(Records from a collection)
+--

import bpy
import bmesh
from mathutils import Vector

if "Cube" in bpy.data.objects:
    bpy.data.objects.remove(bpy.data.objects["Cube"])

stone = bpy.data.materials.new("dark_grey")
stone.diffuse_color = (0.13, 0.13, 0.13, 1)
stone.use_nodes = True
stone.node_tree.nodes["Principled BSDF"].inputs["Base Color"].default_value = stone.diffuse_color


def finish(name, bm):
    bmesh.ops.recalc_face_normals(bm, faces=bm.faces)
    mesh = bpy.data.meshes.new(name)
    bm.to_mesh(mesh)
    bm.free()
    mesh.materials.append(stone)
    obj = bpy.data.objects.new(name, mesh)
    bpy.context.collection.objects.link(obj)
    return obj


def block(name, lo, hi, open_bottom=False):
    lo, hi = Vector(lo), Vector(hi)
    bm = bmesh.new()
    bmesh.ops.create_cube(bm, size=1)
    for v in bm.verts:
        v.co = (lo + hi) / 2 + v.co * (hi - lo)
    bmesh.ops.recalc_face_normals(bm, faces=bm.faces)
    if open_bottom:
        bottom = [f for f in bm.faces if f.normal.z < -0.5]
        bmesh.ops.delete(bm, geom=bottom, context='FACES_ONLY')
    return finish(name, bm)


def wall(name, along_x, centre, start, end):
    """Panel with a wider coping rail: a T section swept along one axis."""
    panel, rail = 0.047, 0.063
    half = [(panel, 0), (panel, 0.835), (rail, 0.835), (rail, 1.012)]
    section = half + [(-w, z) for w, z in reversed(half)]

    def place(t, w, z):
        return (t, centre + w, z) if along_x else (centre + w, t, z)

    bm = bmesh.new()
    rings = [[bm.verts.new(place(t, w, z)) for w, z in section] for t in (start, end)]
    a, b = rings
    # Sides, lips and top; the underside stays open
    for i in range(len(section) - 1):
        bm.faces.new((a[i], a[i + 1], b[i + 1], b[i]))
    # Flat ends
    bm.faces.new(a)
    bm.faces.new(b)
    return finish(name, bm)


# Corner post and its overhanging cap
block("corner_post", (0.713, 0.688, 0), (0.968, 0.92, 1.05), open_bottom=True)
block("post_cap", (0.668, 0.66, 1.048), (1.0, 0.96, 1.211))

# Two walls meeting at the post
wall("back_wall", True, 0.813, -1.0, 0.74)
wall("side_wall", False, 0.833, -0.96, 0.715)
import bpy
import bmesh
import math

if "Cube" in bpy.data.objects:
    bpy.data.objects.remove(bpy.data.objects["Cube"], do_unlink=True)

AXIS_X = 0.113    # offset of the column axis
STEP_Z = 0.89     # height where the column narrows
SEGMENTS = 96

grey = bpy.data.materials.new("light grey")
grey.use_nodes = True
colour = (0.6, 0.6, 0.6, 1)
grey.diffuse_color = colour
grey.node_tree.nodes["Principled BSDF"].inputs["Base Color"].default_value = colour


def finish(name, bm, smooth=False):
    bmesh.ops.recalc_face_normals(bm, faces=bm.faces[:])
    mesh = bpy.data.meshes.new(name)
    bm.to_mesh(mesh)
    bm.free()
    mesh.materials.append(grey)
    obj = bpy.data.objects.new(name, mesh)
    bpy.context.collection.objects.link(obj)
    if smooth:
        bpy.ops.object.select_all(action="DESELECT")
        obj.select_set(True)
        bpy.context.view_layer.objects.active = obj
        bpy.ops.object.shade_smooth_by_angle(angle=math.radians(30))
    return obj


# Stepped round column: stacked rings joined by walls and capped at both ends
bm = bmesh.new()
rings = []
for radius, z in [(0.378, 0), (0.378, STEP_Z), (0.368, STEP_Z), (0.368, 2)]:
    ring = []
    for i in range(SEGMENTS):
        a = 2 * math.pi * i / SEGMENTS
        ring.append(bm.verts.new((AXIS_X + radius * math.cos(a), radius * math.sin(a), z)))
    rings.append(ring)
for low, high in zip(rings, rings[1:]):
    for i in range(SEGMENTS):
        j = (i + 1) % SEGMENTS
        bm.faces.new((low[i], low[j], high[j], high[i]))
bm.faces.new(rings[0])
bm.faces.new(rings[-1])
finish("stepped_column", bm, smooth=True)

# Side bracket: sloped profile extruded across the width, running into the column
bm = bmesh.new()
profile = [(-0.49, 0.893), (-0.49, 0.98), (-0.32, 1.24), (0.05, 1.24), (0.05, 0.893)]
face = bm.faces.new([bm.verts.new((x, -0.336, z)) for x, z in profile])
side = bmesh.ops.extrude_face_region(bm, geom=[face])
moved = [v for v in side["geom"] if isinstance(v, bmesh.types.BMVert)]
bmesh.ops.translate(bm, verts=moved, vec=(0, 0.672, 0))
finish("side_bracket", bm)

+--

Problem to work on: Out of the data above, set down the lines from the one with "stone.use_nodes = True" to the one with "v.co = (lo +", both included, exactly as written and with no additions.

Answer to this problem:
stone.use_nodes = True
stone.node_tree.nodes["Principled BSDF"].inputs["Base Color"].default_value = stone.diffuse_color


def finish(name, bm):
    bmesh.ops.recalc_face_normals(bm, faces=bm.faces)
    mesh = bpy.data.meshes.new(name)
    bm.to_mesh(mesh)
    bm.free()
    mesh.materials.append(stone)
    obj = bpy.data.objects.new(name, mesh)
    bpy.context.collection.objects.link(obj)
    return obj


def block(name, lo, hi, open_bottom=False):
    lo, hi = Vector(lo), Vector(hi)
    bm = bmesh.new()
    bmesh.ops.create_cube(bm, size=1)
    for v in bm.verts:
        v.co = (lo + hi) / 2 + v.co * (hi - lo)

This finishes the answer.